[Data in this exercise]
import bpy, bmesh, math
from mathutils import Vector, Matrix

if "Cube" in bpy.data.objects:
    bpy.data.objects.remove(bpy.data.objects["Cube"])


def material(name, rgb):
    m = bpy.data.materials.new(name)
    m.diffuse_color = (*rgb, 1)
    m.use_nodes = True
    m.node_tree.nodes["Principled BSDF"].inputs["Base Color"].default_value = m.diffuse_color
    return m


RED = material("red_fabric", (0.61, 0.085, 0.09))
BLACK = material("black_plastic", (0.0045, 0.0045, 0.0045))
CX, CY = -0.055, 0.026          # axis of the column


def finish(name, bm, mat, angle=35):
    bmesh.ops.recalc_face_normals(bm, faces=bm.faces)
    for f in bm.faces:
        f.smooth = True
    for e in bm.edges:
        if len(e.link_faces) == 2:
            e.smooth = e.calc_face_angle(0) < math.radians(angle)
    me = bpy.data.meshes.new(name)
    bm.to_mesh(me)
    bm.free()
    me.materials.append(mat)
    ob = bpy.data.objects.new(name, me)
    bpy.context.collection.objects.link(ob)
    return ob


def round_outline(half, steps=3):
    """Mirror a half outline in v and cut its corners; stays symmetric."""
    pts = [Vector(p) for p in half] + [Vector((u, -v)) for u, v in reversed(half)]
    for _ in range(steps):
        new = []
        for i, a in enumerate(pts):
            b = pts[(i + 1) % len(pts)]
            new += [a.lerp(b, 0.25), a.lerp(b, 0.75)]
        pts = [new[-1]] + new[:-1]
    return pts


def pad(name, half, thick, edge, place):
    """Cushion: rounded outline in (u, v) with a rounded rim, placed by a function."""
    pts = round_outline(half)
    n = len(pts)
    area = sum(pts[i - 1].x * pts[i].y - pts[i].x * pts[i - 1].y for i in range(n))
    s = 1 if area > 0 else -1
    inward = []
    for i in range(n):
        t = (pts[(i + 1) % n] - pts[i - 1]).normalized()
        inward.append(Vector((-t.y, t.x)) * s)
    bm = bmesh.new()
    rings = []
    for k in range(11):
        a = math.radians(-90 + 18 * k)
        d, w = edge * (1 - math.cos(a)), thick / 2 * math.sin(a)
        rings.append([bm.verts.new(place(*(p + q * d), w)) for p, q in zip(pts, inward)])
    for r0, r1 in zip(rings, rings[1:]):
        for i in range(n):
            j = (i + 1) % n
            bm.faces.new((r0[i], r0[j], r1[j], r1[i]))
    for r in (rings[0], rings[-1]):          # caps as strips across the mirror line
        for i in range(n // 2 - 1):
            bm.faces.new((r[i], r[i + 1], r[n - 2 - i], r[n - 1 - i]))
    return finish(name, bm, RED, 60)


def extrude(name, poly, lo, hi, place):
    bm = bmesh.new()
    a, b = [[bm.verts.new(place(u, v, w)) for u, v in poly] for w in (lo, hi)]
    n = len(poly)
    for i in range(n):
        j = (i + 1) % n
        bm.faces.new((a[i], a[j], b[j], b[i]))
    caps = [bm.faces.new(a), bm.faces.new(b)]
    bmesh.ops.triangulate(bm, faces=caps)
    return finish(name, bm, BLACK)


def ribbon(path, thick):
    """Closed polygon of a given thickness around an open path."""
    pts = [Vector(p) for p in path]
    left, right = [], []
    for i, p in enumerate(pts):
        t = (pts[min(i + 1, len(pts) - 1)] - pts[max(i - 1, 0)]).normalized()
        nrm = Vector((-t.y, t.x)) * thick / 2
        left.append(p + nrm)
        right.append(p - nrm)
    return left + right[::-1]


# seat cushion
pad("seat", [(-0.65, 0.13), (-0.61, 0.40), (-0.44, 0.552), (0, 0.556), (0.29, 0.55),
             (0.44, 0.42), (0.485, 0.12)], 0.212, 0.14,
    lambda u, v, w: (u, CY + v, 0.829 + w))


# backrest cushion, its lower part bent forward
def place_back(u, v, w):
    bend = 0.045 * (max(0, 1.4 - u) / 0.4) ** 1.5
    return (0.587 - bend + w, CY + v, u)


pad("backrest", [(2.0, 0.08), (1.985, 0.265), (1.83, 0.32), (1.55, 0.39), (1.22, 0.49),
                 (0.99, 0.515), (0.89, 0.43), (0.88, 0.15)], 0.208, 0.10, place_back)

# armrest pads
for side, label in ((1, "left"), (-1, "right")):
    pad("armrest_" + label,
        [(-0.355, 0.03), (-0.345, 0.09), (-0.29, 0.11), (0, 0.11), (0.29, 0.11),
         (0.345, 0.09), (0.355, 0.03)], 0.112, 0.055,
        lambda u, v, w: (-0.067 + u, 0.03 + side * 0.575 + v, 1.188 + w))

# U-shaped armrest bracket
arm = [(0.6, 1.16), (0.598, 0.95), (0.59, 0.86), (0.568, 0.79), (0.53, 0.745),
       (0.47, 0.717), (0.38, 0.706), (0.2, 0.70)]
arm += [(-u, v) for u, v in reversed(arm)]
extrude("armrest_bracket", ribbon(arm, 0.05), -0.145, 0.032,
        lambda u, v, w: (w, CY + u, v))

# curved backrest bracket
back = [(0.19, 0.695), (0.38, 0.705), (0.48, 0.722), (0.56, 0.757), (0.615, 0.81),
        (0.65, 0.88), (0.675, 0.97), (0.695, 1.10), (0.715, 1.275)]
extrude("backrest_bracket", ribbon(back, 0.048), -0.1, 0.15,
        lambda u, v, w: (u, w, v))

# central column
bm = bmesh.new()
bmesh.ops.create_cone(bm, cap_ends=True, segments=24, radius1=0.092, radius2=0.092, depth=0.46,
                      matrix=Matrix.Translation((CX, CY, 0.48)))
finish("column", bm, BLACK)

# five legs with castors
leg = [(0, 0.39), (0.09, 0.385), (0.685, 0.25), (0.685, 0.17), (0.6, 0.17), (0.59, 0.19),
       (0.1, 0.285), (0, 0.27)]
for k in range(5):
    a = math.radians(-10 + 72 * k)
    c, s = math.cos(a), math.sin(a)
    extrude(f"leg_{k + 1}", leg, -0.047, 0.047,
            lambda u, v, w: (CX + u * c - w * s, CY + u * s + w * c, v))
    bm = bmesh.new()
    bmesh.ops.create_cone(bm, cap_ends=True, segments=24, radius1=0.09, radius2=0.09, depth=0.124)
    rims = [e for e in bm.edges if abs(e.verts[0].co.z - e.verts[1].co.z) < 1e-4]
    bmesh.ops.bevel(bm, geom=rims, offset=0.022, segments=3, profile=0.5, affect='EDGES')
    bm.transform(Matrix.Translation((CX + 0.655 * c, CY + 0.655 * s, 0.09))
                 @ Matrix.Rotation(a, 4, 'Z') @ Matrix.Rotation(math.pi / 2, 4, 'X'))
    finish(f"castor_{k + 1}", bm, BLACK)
[/Data in this exercise]
Work instructions »
Go through the records and copy each one exactly.

Result of the exercise »
import bpy, bmesh, math
from mathutils import Vector, Matrix

if "Cube" in bpy.data.objects:
    bpy.data.objects.remove(bpy.data.objects["Cube"])


def material(name, rgb):
    m = bpy.data.materials.new(name)
    m.diffuse_color = (*rgb, 1)
    m.use_nodes = True
    m.node_tree.nodes["Principled BSDF"].inputs["Base Color"].default_value = m.diffuse_color
    return m


RED = material("red_fabric", (0.61, 0.085, 0.09))
BLACK = material("black_plastic", (0.0045, 0.0045, 0.0045))
CX, CY = -0.055, 0.026          # axis of the column


def finish(name, bm, mat, angle=35):
    bmesh.ops.recalc_face_normals(bm, faces=bm.faces)
    for f in bm.faces:
        f.smooth = True
    for e in bm.edges:
        if len(e.link_faces) == 2:
            e.smooth = e.calc_face_angle(0) < math.radians(angle)
    me = bpy.data.meshes.new(name)
    bm.to_mesh(me)
    bm.free()
    me.materials.append(mat)
    ob = bpy.data.objects.new(name, me)
    bpy.context.collection.objects.link(ob)
    return ob


def round_outline(half, steps=3):
    """Mirror a half outline in v and cut its corners; stays symmetric."""
    pts = [Vector(p) for p in half] + [Vector((u, -v)) for u, v in reversed(half)]
    for _ in range(steps):
        new = []
        for i, a in enumerate(pts):
            b = pts[(i + 1) % len(pts)]
            new += [a.lerp(b, 0.25), a.lerp(b, 0.75)]
        pts = [new[-1]] + new[:-1]
    return pts


def pad(name, half, thick, edge, place):
    """Cushion: rounded outline in (u, v) with a rounded rim, placed by a function."""
    pts = round_outline(half)
    n = len(pts)
    area = sum(pts[i - 1].x * pts[i].y - pts[i].x * pts[i - 1].y for i in range(n))
    s = 1 if area > 0 else -1
    inward = []
    for i in range(n):
        t = (pts[(i + 1) % n] - pts[i - 1]).normalized()
        inward.append(Vector((-t.y, t.x)) * s)
    bm = bmesh.new()
    rings = []
    for k in range(11):
        a = math.radians(-90 + 18 * k)
        d, w = edge * (1 - math.cos(a)), thick / 2 * math.sin(a)
        rings.append([bm.verts.new(place(*(p + q * d), w)) for p, q in zip(pts, inward)])
    for r0, r1 in zip(rings, rings[1:]):
        for i in range(n):
            j = (i + 1) % n
            bm.faces.new((r0[i], r0[j], r1[j], r1[i]))
    for r in (rings[0], rings[-1]):          # caps as strips across the mirror line
        for i in range(n // 2 - 1):
            bm.faces.new((r[i], r[i + 1], r[n - 2 - i], r[n - 1 - i]))
    return finish(name, bm, RED, 60)


def extrude(name, poly, lo, hi, place):
    bm = bmesh.new()
    a, b = [[bm.verts.new(place(u, v, w)) for u, v in poly] for w in (lo, hi)]
    n = len(poly)
    for i in range(n):
        j = (i + 1) % n
        bm.faces.new((a[i], a[j], b[j], b[i]))
    caps = [bm.faces.new(a), bm.faces.new(b)]
    bmesh.ops.triangulate(bm, faces=caps)
    return finish(name, bm, BLACK)


def ribbon(path, thick):
    """Closed polygon of a given thickness around an open path."""
    pts = [Vector(p) for p in path]
    left, right = [], []
    for i, p in enumerate(pts):
        t = (pts[min(i + 1, len(pts) - 1)] - pts[max(i - 1, 0)]).normalized()
        nrm = Vector((-t.y, t.x)) * thick / 2
        left.append(p + nrm)
        right.append(p - nrm)
    return left + right[::-1]


# seat cushion
pad("seat", [(-0.65, 0.13), (-0.61, 0.40), (-0.44, 0.552), (0, 0.556), (0.29, 0.55),
             (0.44, 0.42), (0.485, 0.12)], 0.212, 0.14,
    lambda u, v, w: (u, CY + v, 0.829 + w))


# backrest cushion, its lower part bent forward
def place_back(u, v, w):
    bend = 0.045 * (max(0, 1.4 - u) / 0.4) ** 1.5
    return (0.587 - bend + w, CY + v, u)


pad("backrest", [(2.0, 0.08), (1.985, 0.265), (1.83, 0.32), (1.55, 0.39), (1.22, 0.49),
                 (0.99, 0.515), (0.89, 0.43), (0.88, 0.15)], 0.208, 0.10, place_back)

# armrest pads
for side, label in ((1, "left"), (-1, "right")):
    pad("armrest_" + label,
        [(-0.355, 0.03), (-0.345, 0.09), (-0.29, 0.11), (0, 0.11), (0.29, 0.11),
         (0.345, 0.09), (0.355, 0.03)], 0.112, 0.055,
        lambda u, v, w: (-0.067 + u, 0.03 + side * 0.575 + v, 1.188 + w))

# U-shaped armrest bracket
arm = [(0.6, 1.16), (0.598, 0.95), (0.59, 0.86), (0.568, 0.79), (0.53, 0.745),
       (0.47, 0.717), (0.38, 0.706), (0.2, 0.70)]
arm += [(-u, v) for u, v in reversed(arm)]
extrude("armrest_bracket", ribbon(arm, 0.05), -0.145, 0.032,
        lambda u, v, w: (w, CY + u, v))

# curved backrest bracket
back = [(0.19, 0.695), (0.38, 0.705), (0.48, 0.722), (0.56, 0.757), (0.615, 0.81),
        (0.65, 0.88), (0.675, 0.97), (0.695, 1.10), (0.715, 1.275)]
extrude("backrest_bracket", ribbon(back, 0.048), -0.1, 0.15,
        lambda u, v, w: (u, w, v))

# central column
bm = bmesh.new()
bmesh.ops.create_cone(bm, cap_ends=True, segments=24, radius1=0.092, radius2=0.092, depth=0.46,
                      matrix=Matrix.Translation((CX, CY, 0.48)))
finish("column", bm, BLACK)

# five legs with castors
leg = [(0, 0.39), (0.09, 0.385), (0.685, 0.25), (0.685, 0.17), (0.6, 0.17), (0.59, 0.19),
       (0.1, 0.285), (0, 0.27)]
for k in range(5):
    a = math.radians(-10 + 72 * k)
    c, s = math.cos(a), math.sin(a)
    extrude(f"leg_{k + 1}", leg, -0.047, 0.047,
            lambda u, v, w: (CX + u * c - w * s, CY + u * s + w * c, v))
    bm = bmesh.new()
    bmesh.ops.create_cone(bm, cap_ends=True, segments=24, radius1=0.09, radius2=0.09, depth=0.124)
    rims = [e for e in bm.edges if abs(e.verts[0].co.z - e.verts[1].co.z) < 1e-4]
    bmesh.ops.bevel(bm, geom=rims, offset=0.022, segments=3, profile=0.5, affect='EDGES')
    bm.transform(Matrix.Translation((CX + 0.655 * c, CY + 0.655 * s, 0.09))
                 @ Matrix.Rotation(a, 4, 'Z') @ Matrix.Rotation(math.pi / 2, 4, 'X'))
    finish(f"castor_{k + 1}", bm, BLACK)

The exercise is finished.